(Source texts of formatted documents)
——————

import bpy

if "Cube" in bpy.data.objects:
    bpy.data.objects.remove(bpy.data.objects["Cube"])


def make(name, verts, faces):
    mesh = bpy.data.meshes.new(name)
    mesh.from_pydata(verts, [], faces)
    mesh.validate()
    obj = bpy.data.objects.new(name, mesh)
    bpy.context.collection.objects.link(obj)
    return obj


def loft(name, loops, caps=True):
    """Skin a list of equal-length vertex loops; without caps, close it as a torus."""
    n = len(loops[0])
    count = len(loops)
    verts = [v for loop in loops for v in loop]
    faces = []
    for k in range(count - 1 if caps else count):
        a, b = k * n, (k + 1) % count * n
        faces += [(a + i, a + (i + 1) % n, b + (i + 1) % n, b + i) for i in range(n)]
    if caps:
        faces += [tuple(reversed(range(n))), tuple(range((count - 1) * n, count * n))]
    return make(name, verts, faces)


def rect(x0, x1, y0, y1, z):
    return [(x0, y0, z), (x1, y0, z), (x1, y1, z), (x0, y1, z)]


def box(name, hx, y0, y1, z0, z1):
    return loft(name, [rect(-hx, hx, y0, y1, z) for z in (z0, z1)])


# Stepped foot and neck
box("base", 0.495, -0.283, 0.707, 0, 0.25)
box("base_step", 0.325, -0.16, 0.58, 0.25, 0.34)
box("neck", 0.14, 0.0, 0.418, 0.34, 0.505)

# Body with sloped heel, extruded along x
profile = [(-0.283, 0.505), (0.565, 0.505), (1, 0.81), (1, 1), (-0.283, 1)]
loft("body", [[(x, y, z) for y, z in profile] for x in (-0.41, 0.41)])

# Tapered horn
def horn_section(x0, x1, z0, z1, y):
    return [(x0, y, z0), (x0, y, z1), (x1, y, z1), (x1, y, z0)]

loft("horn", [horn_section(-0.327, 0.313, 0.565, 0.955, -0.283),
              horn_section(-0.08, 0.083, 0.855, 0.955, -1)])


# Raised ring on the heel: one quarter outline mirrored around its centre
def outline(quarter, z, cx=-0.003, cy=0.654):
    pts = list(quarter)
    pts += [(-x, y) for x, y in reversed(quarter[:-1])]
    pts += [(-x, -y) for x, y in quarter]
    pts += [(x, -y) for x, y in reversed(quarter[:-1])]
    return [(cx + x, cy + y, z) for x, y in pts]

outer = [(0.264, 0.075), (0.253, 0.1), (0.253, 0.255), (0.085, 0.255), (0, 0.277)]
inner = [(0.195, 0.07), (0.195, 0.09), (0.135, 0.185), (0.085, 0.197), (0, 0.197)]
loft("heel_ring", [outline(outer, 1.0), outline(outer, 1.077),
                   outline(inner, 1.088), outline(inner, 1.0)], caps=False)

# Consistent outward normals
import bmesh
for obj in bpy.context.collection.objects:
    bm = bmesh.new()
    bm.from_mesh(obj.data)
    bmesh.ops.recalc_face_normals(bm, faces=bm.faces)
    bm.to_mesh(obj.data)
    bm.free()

——————

_Activity_. Each entry should be retyped exactly as given.

_Output for this task_.
import bpy

if "Cube" in bpy.data.objects:
    bpy.data.objects.remove(bpy.data.objects["Cube"])


def make(name, verts, faces):
    mesh = bpy.data.meshes.new(name)
    mesh.from_pydata(verts, [], faces)
    mesh.validate()
    obj = bpy.data.objects.new(name, mesh)
    bpy.context.collection.objects.link(obj)
    return obj


def loft(name, loops, caps=True):
    """Skin a list of equal-length vertex loops; without caps, close it as a torus."""
    n = len(loops[0])
    count = len(loops)
    verts = [v for loop in loops for v in loop]
    faces = []
    for k in range(count - 1 if caps else count):
        a, b = k * n, (k + 1) % count * n
        faces += [(a + i, a + (i + 1) % n, b + (i + 1) % n, b + i) for i in range(n)]
    if caps:
        faces += [tuple(reversed(range(n))), tuple(range((count - 1) * n, count * n))]
    return make(name, verts, faces)


def rect(x0, x1, y0, y1, z):
    return [(x0, y0, z), (x1, y0, z), (x1, y1, z), (x0, y1, z)]


def box(name, hx, y0, y1, z0, z1):
    return loft(name, [rect(-hx, hx, y0, y1, z) for z in (z0, z1)])


# Stepped foot and neck
box("base", 0.495, -0.283, 0.707, 0, 0.25)
box("base_step", 0.325, -0.16, 0.58, 0.25, 0.34)
box("neck", 0.14, 0.0, 0.418, 0.34, 0.505)

# Body with sloped heel, extruded along x
profile = [(-0.283, 0.505), (0.565, 0.505), (1, 0.81), (1, 1), (-0.283, 1)]
loft("body", [[(x, y, z) for y, z in profile] for x in (-0.41, 0.41)])

# Tapered horn
def horn_section(x0, x1, z0, z1, y):
    return [(x0, y, z0), (x0, y, z1), (x1, y, z1), (x1, y, z0)]

loft("horn", [horn_section(-0.327, 0.313, 0.565, 0.955, -0.283),
              horn_section(-0.08, 0.083, 0.855, 0.955, -1)])


# Raised ring on the heel: one quarter outline mirrored around its centre
def outline(quarter, z, cx=-0.003, cy=0.654):
    pts = list(quarter)
    pts += [(-x, y) for x, y in reversed(quarter[:-1])]
    pts += [(-x, -y) for x, y in quarter]
    pts += [(x, -y) for x, y in reversed(quarter[:-1])]
    return [(cx + x, cy + y, z) for x, y in pts]

outer = [(0.264, 0.075), (0.253, 0.1), (0.253, 0.255), (0.085, 0.255), (0, 0.277)]
inner = [(0.195, 0.07), (0.195, 0.09), (0.135, 0.185), (0.085, 0.197), (0, 0.197)]
loft("heel_ring", [outline(outer, 1.0), outline(outer, 1.077),
                   outline(inner, 1.088), outline(inner, 1.0)], caps=False)

# Consistent outward normals
import bmesh
for obj in bpy.context.collection.objects:
    bm = bmesh.new()
    bm.from_mesh(obj.data)
    bmesh.ops.recalc_face_normals(bm, faces=bm.faces)
    bm.to_mesh(obj.data)
    bm.free()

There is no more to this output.